*Task description*. With the pictures set aside, return the lines below exactly, beginning at the first and ending at the line containing "m.use_nodes = True".

*Records provided*.
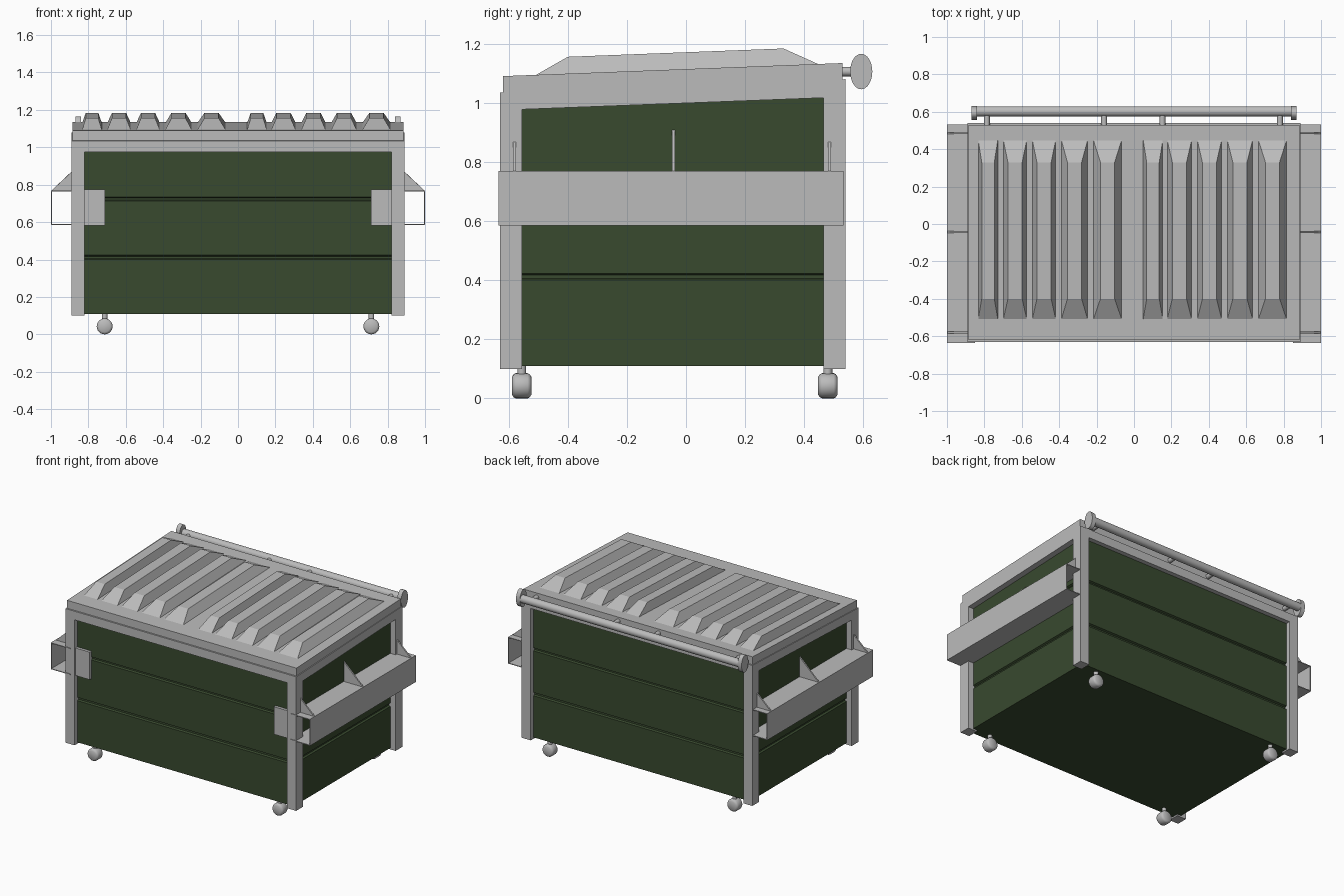
import bpy, bmesh, math
from mathutils import Matrix

if "Cube" in bpy.data.objects:
    bpy.data.objects.remove(bpy.data.objects["Cube"])


def material(name, rgb):
    m = bpy.data.materials.new(name)
    m.diffuse_color = (*rgb, 1)
    m.use_nodes = True
    m.node_tree.nodes["Principled BSDF"].inputs["Base Color"].default_value = m.diffuse_color
    return m


GREY = material("light grey steel", (0.50, 0.50, 0.50))
GREEN = material("dark green paint", (0.040, 0.068, 0.028))


def finish(bm, name, mat):
    bmesh.ops.recalc_face_normals(bm, faces=bm.faces[:])
    me = bpy.data.meshes.new(name)
    bm.to_mesh(me)
    bm.free()
    me.materials.append(mat)
    ob = bpy.data.objects.new(name, me)
    bpy.context.collection.objects.link(ob)
    return ob


def loft(name, rings, mat):
    """Skin a list of equal-length point rings and cap both ends."""
    bm = bmesh.new()
    vs = [[bm.verts.new(p) for p in r] for r in rings]
    n = len(rings[0])
    for a, b in zip(vs, vs[1:]):
        for i in range(n):
            j = (i + 1) % n
            bm.faces.new((a[i], a[j], b[j], b[i]))
    bm.faces.new(vs[0])
    bm.faces.new(vs[-1])
    return finish(bm, name, mat)


def prism_x(name, x0, x1, yz, mat=GREY):
    return loft(name, [[(x, y, z) for y, z in yz] for x in (x0, x1)], mat)


def prism_y(name, y0, y1, xz, mat=GREY):
    return loft(name, [[(x, y, z) for x, z in xz] for y in (y0, y1)], mat)


def lathe(name, axis, centre, profile, sides=24):
    """Round part along 'X', 'Y' or 'Z'; profile is (offset, radius)."""
    rot = {'X': Matrix.Rotation(math.pi / 2, 4, 'Y'),
           'Y': Matrix.Rotation(-math.pi / 2, 4, 'X'), 'Z': Matrix()}[axis]
    rings = [[rot @ Matrix.Translation((r * math.cos(a), r * math.sin(a), h)).translation
              for a in (2 * math.pi * i / sides for i in range(sides))] for h, r in profile]
    ob = loft(name, rings, GREY)
    ob.data.transform(Matrix.Translation(centre))
    ob.data.polygons.foreach_set("use_smooth", [len(p.vertices) == 4 for p in ob.data.polygons])
    ob.data.set_sharp_from_angle(angle=math.radians(35))
    return ob


def rim(y):   # sloping top of the frame
    return 1.035 + (y + 0.63) * 0.0385


def lid_top(y):
    return rim(y) + 0.055


# Green bin with two pressed grooves running all round
rings = []
for z, d in ((0.11, 0), (0.40, 0), (0.406, 0.012), (0.417, 0.012), (0.423, 0),
             (0.713, 0), (0.719, 0.012), (0.728, 0.012), (0.734, 0), (None, 0)):
    x, y0, y1 = 0.85 - d, -0.60 + d, 0.51 - d
    rings.append([(px, py, z if z else rim(py) - 0.01)
                  for px, py in ((-x, y0), (x, y0), (x, y1), (-x, y1))])
loft("bin_body", rings, GREEN)

# Front and back top rails
for name, y0, y1 in (("front", -0.63, -0.555), ("back", 0.465, 0.54)):
    prism_x(name + "_top_rail", -0.89, 0.89,
            [(y0, rim(y0) - 0.06), (y1, rim(y1) - 0.06), (y1, rim(y1)), (y0, rim(y0))])

for s, side in ((-1, "left"), (1, "right")):
    # Corner posts and side rail
    for name, y0, y1 in (("front", -0.63, -0.555), ("back", 0.465, 0.54)):
        prism_x(f"{side}_{name}_post", s * 0.82, s * 0.89,
                [(y0, 0.10), (y1, 0.10), (y1, rim(y1) - 0.03), (y0, rim(y0) - 0.03)])
    prism_x(side + "_top_rail", s * 0.82, s * 0.89,
            [(-0.63, rim(-0.63) - 0.06), (0.54, rim(0.54) - 0.06), (0.54, rim(0.54)), (-0.63, rim(-0.63))])

    # Open-ended fork channel
    t = 0.005
    prism_y(side + "_fork_channel", -0.635, 0.533,
            [(s * x, z) for x, z in ((0.85, 0.585), (1, 0.585), (1, 0.77), (0.85, 0.77),
                                     (0.85, 0.77 - t), (1 - t, 0.77 - t), (1 - t, 0.585 + t), (0.85, 0.585 + t))])
    # Triangular gussets above the channel
    for y, x, z in ((-0.58, 0.885, 0.873), (-0.043, 0.85, 0.908), (0.485, 0.885, 0.873)):
        prism_y(side + "_gusset", y - 0.005, y + 0.005, [(s * x, 0.768), (s * 0.998, 0.768), (s * x, z)])
    # Reinforcing plate on the front
    prism_y(side + "_front_plate", -0.62, -0.595,
            [(s * x, z) for x, z in ((0.71, 0.583), (0.83, 0.583), (0.83, 0.775), (0.71, 0.775))])

    # Casters
    for y in (-0.556, 0.48):
        c = (s * 0.713, y, 0.0425)
        lathe(side + "_caster_wheel", 'Y', c,
              [(-0.033, 0.030), (-0.027, 0.039), (-0.020, 0.0425),
               (0.020, 0.0425), (0.027, 0.039), (0.033, 0.030)])
        lathe(side + "_caster_stem", 'Z', c, [(0.03, 0.015), (0.075, 0.015)], 12)

    # Hinge bar end cap (oval)
    cap = lathe(side + "_hinge_cap", 'X', (0, 0, 0), [(-0.015, 0.06), (0.015, 0.06)], 32)
    cap.data.transform(Matrix.Translation((s * 0.855, 0.593, 1.106)) @ Matrix.Diagonal((1, 0.625, 1, 1)))

# Lid slab
prism_x("lid", -0.885, 0.885,
        [(-0.62, rim(-0.62)), (0.53, rim(0.53)), (0.53, lid_top(0.53)), (-0.62, lid_top(-0.62))])

# Raised lid ribs with ramped ends
for x0, x1 in ((-0.834, -0.727), (-0.70, -0.572), (-0.545, -0.417), (-0.39, -0.246), (-0.219, -0.064),
               (0.048, 0.155), (0.176, 0.31), (0.337, 0.47), (0.497, 0.636), (0.663, 0.818)):
    m = (x0 + x1) / 2
    h = min(0.038, (x1 - x0) / 2 - 0.02)
    low = [(x, y, lid_top(y) - 0.004) for x, y in ((x0, -0.515), (x1, -0.515), (x1, 0.455), (x0, 0.455))]
    high = [(x, y, lid_top(y) + 0.057) for x, y in ((m - h, -0.40), (m + h, -0.40), (m + h, 0.33), (m - h, 0.33))]
    loft("lid_rib", [low, high], GREY)

# Hinge bar and its brackets
lathe("hinge_bar", 'X', (0, 0.602, 1.106), [(-0.85, 0.027), (0.85, 0.027)])
for x in (-0.787, -0.16, 0.152, 0.78):
    lathe("hinge_bracket", 'Y', (x, 0.5, 1.106), [(0, 0.016), (0.1, 0.016)], 12)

*Solution for this task*.
import bpy, bmesh, math
from mathutils import Matrix

if "Cube" in bpy.data.objects:
    bpy.data.objects.remove(bpy.data.objects["Cube"])


def material(name, rgb):
    m = bpy.data.materials.new(name)
    m.diffuse_color = (*rgb, 1)
    m.use_nodes = True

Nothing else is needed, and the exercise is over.